-- ASSIGNMENT --
Output the number of lines in the entries below with the string "collection" in them, and nothing further.

[Plain-text document sources]
● ● ●

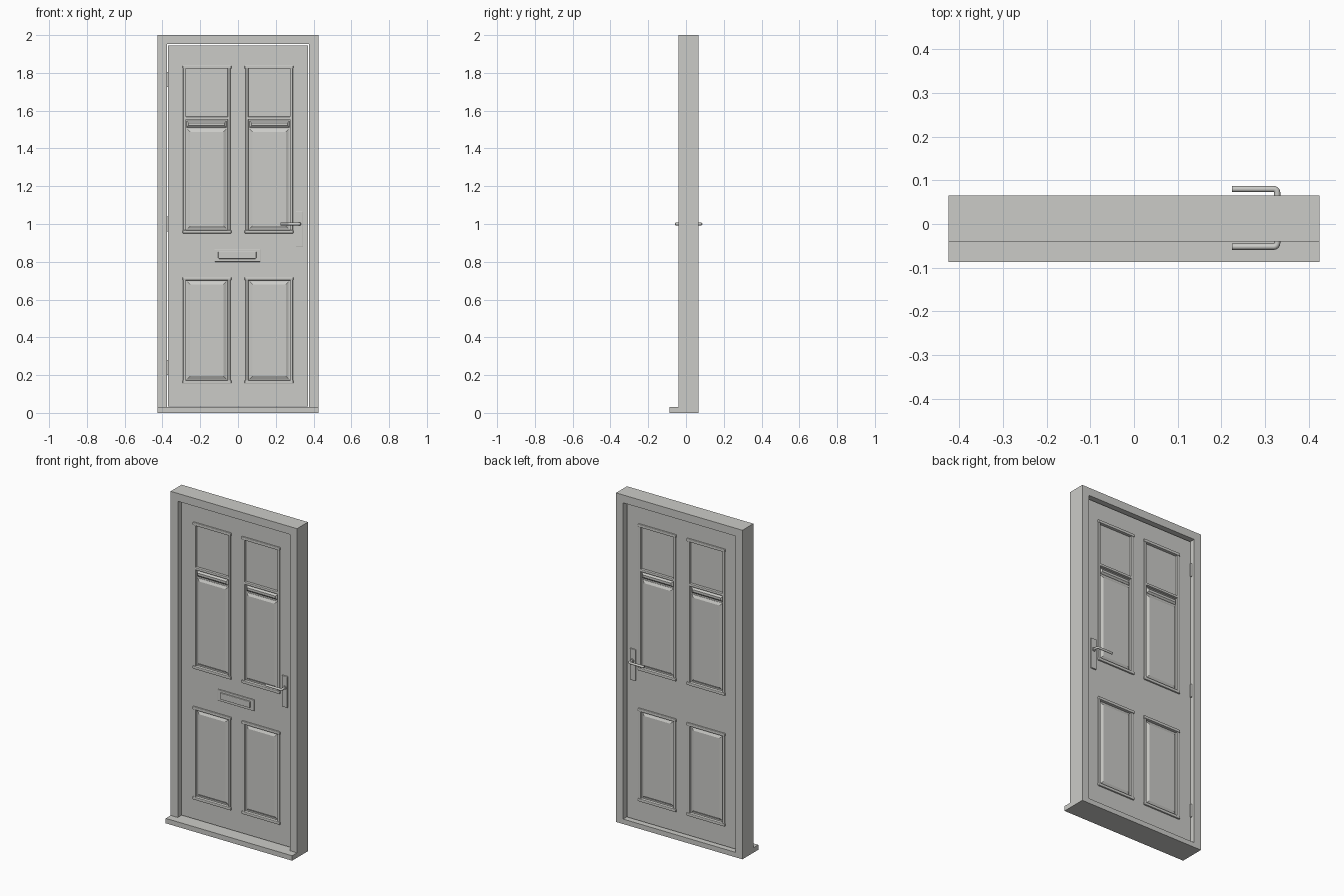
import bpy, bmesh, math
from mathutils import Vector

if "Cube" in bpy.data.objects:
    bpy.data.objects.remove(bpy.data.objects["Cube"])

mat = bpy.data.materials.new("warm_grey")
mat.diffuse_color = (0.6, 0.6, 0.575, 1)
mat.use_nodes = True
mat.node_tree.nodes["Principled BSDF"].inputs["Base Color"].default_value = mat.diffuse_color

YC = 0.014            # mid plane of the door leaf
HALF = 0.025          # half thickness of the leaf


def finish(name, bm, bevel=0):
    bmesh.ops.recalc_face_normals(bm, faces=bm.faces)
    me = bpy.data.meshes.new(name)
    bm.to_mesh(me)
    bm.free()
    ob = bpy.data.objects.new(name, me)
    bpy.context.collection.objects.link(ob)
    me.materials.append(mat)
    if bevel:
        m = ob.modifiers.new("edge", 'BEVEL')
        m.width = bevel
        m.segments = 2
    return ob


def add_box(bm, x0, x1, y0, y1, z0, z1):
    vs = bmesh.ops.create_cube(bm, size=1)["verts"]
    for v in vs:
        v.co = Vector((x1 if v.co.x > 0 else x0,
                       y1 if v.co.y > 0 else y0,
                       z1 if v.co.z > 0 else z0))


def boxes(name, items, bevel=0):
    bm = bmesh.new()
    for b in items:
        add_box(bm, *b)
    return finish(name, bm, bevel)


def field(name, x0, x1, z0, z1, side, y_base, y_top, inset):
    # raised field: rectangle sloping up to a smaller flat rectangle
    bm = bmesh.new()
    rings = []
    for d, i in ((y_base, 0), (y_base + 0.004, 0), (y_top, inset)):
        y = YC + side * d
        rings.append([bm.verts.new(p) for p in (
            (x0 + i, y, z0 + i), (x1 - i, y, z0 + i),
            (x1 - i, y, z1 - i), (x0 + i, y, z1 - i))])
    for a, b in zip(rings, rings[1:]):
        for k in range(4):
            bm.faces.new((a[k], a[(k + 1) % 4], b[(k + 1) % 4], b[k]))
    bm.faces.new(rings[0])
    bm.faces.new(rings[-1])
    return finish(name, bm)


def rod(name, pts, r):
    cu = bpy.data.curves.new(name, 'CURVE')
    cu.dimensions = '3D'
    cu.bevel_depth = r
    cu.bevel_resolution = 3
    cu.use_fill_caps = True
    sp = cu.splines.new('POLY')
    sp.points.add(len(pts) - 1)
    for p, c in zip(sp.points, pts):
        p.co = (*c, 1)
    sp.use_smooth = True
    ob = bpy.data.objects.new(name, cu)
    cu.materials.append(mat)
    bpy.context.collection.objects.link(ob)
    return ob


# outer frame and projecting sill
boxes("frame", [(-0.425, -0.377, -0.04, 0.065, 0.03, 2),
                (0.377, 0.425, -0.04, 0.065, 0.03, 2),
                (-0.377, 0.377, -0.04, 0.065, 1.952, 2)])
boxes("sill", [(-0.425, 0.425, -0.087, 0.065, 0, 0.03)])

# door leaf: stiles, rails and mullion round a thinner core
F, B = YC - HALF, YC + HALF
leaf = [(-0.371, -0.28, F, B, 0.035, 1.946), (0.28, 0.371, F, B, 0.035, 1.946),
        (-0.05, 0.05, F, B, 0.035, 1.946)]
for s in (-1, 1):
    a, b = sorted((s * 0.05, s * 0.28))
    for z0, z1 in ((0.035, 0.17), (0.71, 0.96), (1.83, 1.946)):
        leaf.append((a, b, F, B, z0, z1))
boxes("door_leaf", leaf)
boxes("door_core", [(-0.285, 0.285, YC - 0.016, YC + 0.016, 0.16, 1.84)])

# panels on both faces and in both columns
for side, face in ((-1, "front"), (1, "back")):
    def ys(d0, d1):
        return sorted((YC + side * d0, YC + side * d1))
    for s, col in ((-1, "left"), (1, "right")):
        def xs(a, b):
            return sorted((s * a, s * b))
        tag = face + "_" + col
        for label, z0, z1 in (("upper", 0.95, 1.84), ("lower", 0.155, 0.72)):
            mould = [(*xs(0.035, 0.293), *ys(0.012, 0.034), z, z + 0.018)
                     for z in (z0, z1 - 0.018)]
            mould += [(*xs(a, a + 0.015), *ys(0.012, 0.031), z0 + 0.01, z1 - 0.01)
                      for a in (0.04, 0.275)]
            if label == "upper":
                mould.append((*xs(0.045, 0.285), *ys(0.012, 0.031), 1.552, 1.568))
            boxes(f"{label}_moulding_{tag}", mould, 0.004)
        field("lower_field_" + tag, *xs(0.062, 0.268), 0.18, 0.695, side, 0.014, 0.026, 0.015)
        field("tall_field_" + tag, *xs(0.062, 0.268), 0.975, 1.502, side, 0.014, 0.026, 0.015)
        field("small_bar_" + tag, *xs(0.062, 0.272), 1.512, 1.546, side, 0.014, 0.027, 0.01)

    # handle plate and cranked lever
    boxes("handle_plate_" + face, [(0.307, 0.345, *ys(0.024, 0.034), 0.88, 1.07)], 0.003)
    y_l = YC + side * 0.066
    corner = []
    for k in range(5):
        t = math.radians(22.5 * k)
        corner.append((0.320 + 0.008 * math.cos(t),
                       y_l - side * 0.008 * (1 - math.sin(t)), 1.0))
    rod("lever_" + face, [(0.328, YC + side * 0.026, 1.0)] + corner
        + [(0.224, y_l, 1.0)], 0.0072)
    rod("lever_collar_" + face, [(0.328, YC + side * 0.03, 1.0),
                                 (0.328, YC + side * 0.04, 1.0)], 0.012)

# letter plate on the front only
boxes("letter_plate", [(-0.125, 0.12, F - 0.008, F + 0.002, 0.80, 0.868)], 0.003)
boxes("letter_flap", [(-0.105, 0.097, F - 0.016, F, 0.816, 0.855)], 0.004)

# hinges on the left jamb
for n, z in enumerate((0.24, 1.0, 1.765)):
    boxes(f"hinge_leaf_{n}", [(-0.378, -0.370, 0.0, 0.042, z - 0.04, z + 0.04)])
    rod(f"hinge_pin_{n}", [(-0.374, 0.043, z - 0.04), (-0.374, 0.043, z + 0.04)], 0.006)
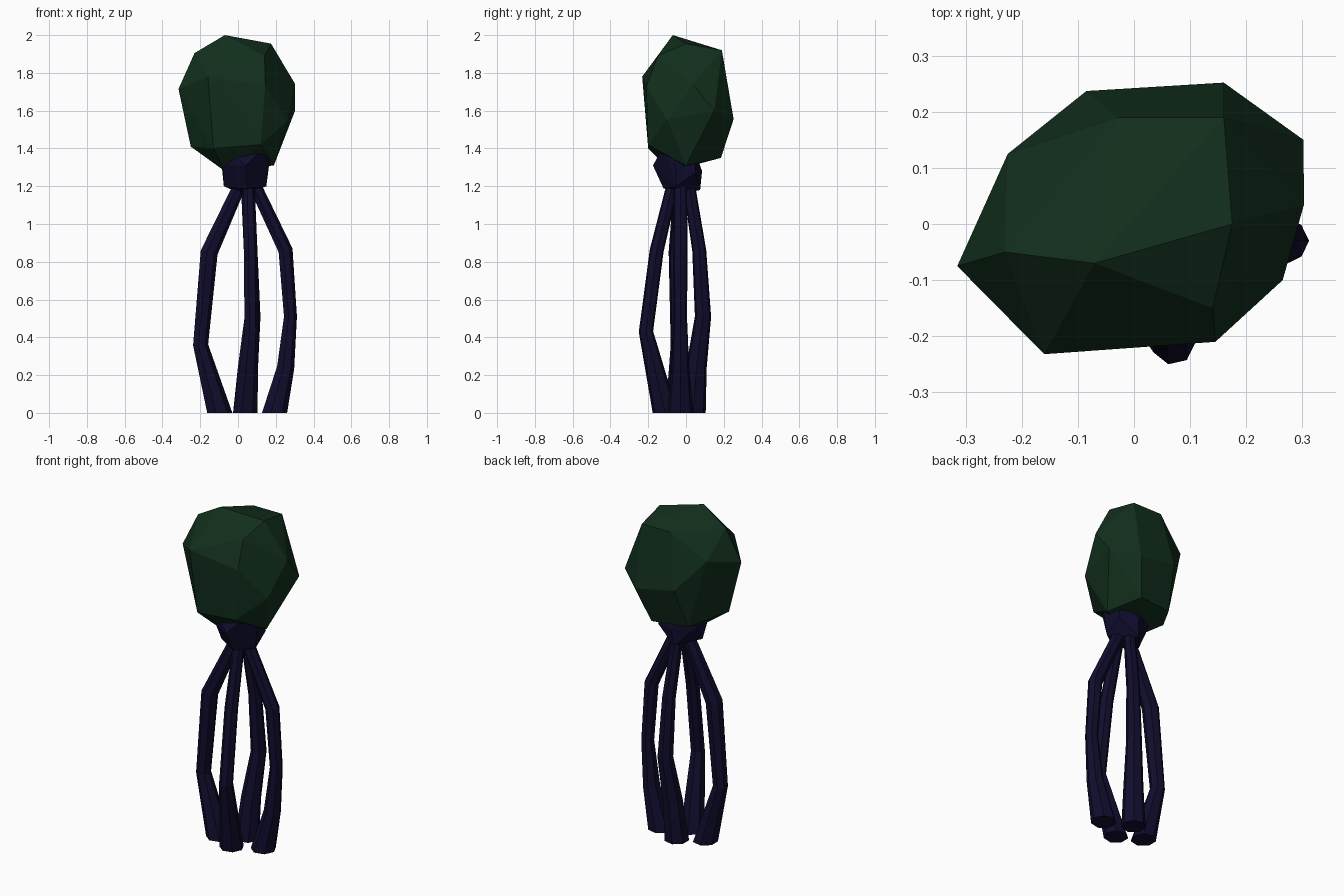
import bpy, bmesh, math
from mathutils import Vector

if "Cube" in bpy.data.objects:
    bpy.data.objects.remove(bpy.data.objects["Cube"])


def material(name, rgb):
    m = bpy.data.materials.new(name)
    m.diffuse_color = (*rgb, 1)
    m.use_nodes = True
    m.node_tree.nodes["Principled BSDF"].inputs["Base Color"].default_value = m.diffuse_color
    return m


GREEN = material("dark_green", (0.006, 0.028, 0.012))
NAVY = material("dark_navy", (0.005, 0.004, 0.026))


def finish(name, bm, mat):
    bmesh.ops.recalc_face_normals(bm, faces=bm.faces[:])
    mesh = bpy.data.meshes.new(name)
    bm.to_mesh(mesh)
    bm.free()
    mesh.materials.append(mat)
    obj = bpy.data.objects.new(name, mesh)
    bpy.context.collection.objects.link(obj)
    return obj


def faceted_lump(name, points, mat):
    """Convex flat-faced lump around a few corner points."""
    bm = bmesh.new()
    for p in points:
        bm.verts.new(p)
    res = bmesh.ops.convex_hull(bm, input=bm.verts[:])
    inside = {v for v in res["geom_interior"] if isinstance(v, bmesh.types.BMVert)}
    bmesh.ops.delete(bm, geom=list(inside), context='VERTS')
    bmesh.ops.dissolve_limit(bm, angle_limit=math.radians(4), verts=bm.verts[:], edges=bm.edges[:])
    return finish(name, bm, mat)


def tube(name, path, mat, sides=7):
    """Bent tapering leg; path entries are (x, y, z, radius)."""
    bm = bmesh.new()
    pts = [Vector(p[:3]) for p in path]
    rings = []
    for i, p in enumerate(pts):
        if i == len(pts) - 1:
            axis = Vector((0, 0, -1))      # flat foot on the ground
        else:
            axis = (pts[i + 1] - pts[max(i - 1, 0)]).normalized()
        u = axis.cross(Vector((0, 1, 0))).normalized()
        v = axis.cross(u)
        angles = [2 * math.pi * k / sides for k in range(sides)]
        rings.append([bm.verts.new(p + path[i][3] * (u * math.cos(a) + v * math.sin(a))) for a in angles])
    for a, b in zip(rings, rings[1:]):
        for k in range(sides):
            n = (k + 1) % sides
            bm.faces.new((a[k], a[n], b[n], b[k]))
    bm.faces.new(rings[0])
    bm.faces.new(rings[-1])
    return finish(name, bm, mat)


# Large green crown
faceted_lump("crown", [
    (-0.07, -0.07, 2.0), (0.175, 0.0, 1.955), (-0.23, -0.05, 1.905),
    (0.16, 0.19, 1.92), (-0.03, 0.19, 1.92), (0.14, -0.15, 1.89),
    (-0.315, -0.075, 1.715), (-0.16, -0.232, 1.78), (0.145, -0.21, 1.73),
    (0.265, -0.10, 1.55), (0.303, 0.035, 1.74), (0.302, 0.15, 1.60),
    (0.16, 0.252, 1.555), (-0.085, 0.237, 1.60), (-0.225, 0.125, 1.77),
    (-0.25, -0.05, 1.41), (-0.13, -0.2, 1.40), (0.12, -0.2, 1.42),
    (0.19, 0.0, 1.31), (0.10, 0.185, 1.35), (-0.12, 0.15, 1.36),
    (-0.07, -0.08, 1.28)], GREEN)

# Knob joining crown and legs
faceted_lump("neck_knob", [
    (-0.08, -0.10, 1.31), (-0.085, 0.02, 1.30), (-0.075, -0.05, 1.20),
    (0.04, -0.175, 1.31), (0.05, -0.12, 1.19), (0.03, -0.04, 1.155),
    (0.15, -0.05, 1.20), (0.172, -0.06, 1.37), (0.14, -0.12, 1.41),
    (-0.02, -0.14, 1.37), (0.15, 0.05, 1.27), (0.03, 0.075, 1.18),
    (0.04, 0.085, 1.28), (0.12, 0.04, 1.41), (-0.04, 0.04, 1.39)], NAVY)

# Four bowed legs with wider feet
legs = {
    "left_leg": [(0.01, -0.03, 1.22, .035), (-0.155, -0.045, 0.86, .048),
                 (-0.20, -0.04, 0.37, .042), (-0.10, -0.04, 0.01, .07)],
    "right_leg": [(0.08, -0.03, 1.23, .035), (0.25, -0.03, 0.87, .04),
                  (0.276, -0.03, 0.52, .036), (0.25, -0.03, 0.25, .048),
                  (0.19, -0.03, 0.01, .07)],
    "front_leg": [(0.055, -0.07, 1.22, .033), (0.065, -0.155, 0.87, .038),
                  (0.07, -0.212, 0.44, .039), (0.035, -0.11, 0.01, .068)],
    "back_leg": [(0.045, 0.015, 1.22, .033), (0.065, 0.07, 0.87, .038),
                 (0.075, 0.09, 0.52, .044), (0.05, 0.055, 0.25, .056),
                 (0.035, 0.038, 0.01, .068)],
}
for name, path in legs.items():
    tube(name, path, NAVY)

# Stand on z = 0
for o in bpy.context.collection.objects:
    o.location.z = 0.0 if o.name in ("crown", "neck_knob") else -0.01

● ● ●

-- RESPONSE AREA --
4